1997-2010: The County of Rutland, the Borough of Melton, and the District of Harborough wards of Billesdon, Easton, Houghton, Scraptoft, Thurnby, and Tilton.
2010-present: The County of Rutland, the Borough of Melton, and the District of Harborough wards of Billesdon, Nevill, Thurnby and Houghton, and Tilton.
The constituency was created in 1983 from the former seats of Rutland and Stamford and Melton. Initially it covered all of Rutland and Melton Borough and part of Charnwood. A boundary change implemented in 1997 saw the area of Charnwood replaced with part of Harborough District up to the boundary of the city of Leicester (for example Scraptoft).
Members of Parliament
|1992||Sir Alan Duncan||Conservative|
Elections in the 2010s
|Liberal Democrat||Ed Reynolds||4,711||8.2||+0.1|
|Liberal Democrat||Ed Reynolds||4,407||8.1||−17.7|
|Liberal Democrat||Grahame Hudson||14,228||25.8||+7.2|
Elections in the 2000s
|Liberal Democrat||Grahame Hudson||9,153||18.6||+0.8|
|Liberal Democrat||Kim Lee||8,386||17.8||−1.4|
Elections in the 1990s
|Liberal Democrat||Kim Lee||10,112||19.2||-1.6|
|Liberal Democrat||Richard Lustig||12,682||19.4||−4.1|
|Natural Law||R Gray||237||0.4||N/A|
Elections in the 1980s
|Conservative win (new seat)|
Notes and references

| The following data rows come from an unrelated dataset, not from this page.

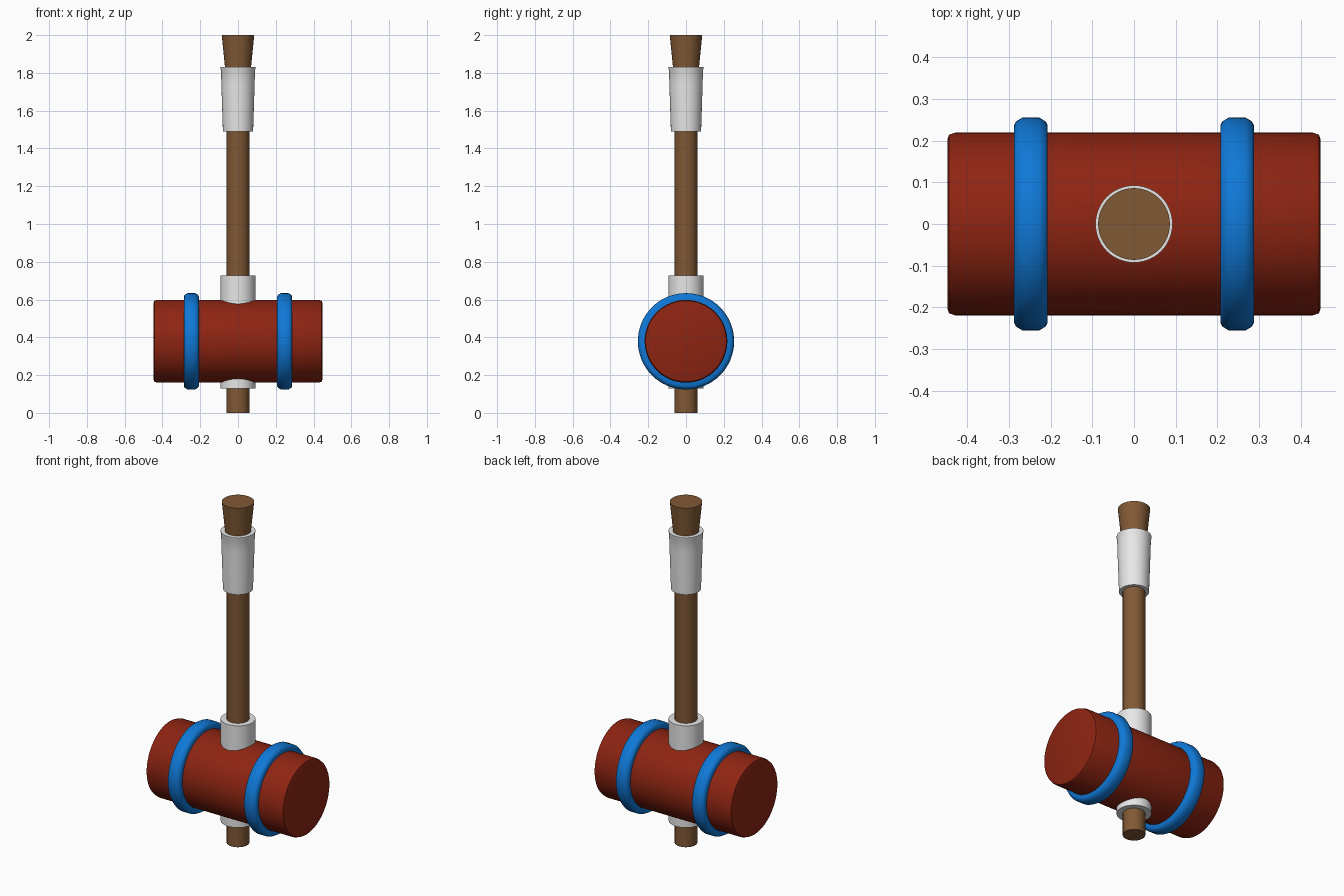
import bpy, bmesh, math
from mathutils import Matrix

if "Cube" in bpy.data.objects:
    bpy.data.objects.remove(bpy.data.objects["Cube"])


def material(name, rgb):
    m = bpy.data.materials.new(name)
    m.diffuse_color = (*rgb, 1)
    m.use_nodes = True
    m.node_tree.nodes["Principled BSDF"].inputs["Base Color"].default_value = m.diffuse_color
    return m


RED = material("red paint", (0.27, 0.018, 0.006))
BLUE = material("blue band", (0.005, 0.19, 0.68))
WOOD = material("brown wood", (0.22, 0.10, 0.036))
WHITE = material("white wrap", (0.8, 0.8, 0.8))


def lathe(name, profile, mat, matrix=Matrix(), sides=48, closed=False, angle=40):
    """Spin (radius, height) points round the z axis; open profiles get end caps."""
    bm = bmesh.new()
    rings = []
    for r, h in profile:
        rings.append([bm.verts.new((r * math.cos(2 * math.pi * i / sides),
                                    r * math.sin(2 * math.pi * i / sides), h))
                      for i in range(sides)])
    pairs = list(zip(rings, rings[1:]))
    if closed:
        pairs.append((rings[-1], rings[0]))
    for a, b in pairs:
        for i in range(sides):
            j = (i + 1) % sides
            bm.faces.new((a[i], a[j], b[j], b[i]))
    if not closed:
        bm.faces.new(rings[0][::-1])
        bm.faces.new(rings[-1])
    bmesh.ops.recalc_face_normals(bm, faces=bm.faces)
    bm.transform(matrix)
    me = bpy.data.meshes.new(name)
    bm.to_mesh(me)
    bm.free()
    me.materials.append(mat)
    ob = bpy.data.objects.new(name, me)
    bpy.context.collection.objects.link(ob)
    bpy.ops.object.select_all(action='DESELECT')
    ob.select_set(True)
    bpy.context.view_layer.objects.active = ob
    bpy.ops.object.shade_smooth_by_angle(angle=math.radians(angle))
    return ob


HEAD_Z = 0.379


def along_x(x):
    return Matrix.Translation((x, 0, HEAD_Z)) @ Matrix.Rotation(math.pi / 2, 4, 'Y')


# Handle with flared end
lathe("handle", [(0.06, 0), (0.06, 1.66), (0.069, 1.83), (0.086, 2.0)], WOOD)

# Hand grip and the collar through the head
lathe("grip", [(0.08, 1.49), (0.088, 1.74), (0.090, 1.815), (0.0925, 1.822), (0.0925, 1.83)], WHITE)
lathe("collar", [(0.0925, 0.13), (0.0925, 0.727)], WHITE)

# Mallet head with softened rims
lathe("head", [(0.202, -0.447), (0.214, -0.443), (0.219, -0.428),
               (0.219, 0.428), (0.214, 0.443), (0.202, 0.447)], RED, along_x(0), 64)

# Two rounded hoops
hoop = [(0.20, -0.04), (0.237, -0.04), (0.246, -0.035), (0.255, -0.02),
        (0.255, 0.02), (0.246, 0.035), (0.237, 0.04), (0.20, 0.04)]
for side, x in (("left", -0.247), ("right", 0.247)):
    lathe(side + "_hoop", hoop, BLUE, along_x(x), 64, closed=True, angle=60)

- "Electorate Figures - Boundary Commission for England". 2011 Electorate Figures. Boundary Commission for England. 4 March 2011. Archived from the original on 6 November 2010. Retrieved 13 March 2011.
- Leigh Rayment's Historical List of MPs – Constituencies beginning with "R" (part 2)
- "General Election 2017: Rutland and Melton". The Daily Express. 9 June 2017. Retrieved 13 June 2017.
- "Election Data 2015". Electoral Calculus. Archived from the original on 17 October 2015. Retrieved 17 October 2015.
- "Election Data 2010". Electoral Calculus. Archived from the original on 26 July 2013. Retrieved 17 October 2015.
- "Politics Resources". Election 2010. Politics Resources. 6 May 2010. Retrieved 2011-01-07.
- "Election Data 2005". Electoral Calculus. Archived from the original on 15 October 2011. Retrieved 18 October 2015.
- "Election Data 2001". Electoral Calculus. Archived from the original on 15 October 2011. Retrieved 18 October 2015.
- "Election Data 1997". Electoral Calculus. Archived from the original on 15 October 2011. Retrieved 18 October 2015.
- "Politics Resources". Election 1997. Politics Resources. 1 May 1997. Retrieved 2011-01-07.
- C. Rallings & M. Thrasher, The Media Guide to the New Parliamentary Constituencies, p.142 (Plymouth: LGC Elections Centre, 1995)
- The 1997 election result is calculated relative to the notional, not the actual, 1992 result.
- "Election Data 1992". Electoral Calculus. Archived from the original on 15 October 2011. Retrieved 18 October 2015.
- "Politics Resources". Election 1992. Politics Resources. 9 April 1992. Retrieved 2010-12-06.
- "Election Data 1987". Electoral Calculus. Archived from the original on 15 October 2011. Retrieved 18 October 2015.
- "Election Data 1983". Electoral Calculus. Archived from the original on 15 October 2011. Retrieved 18 October 2015.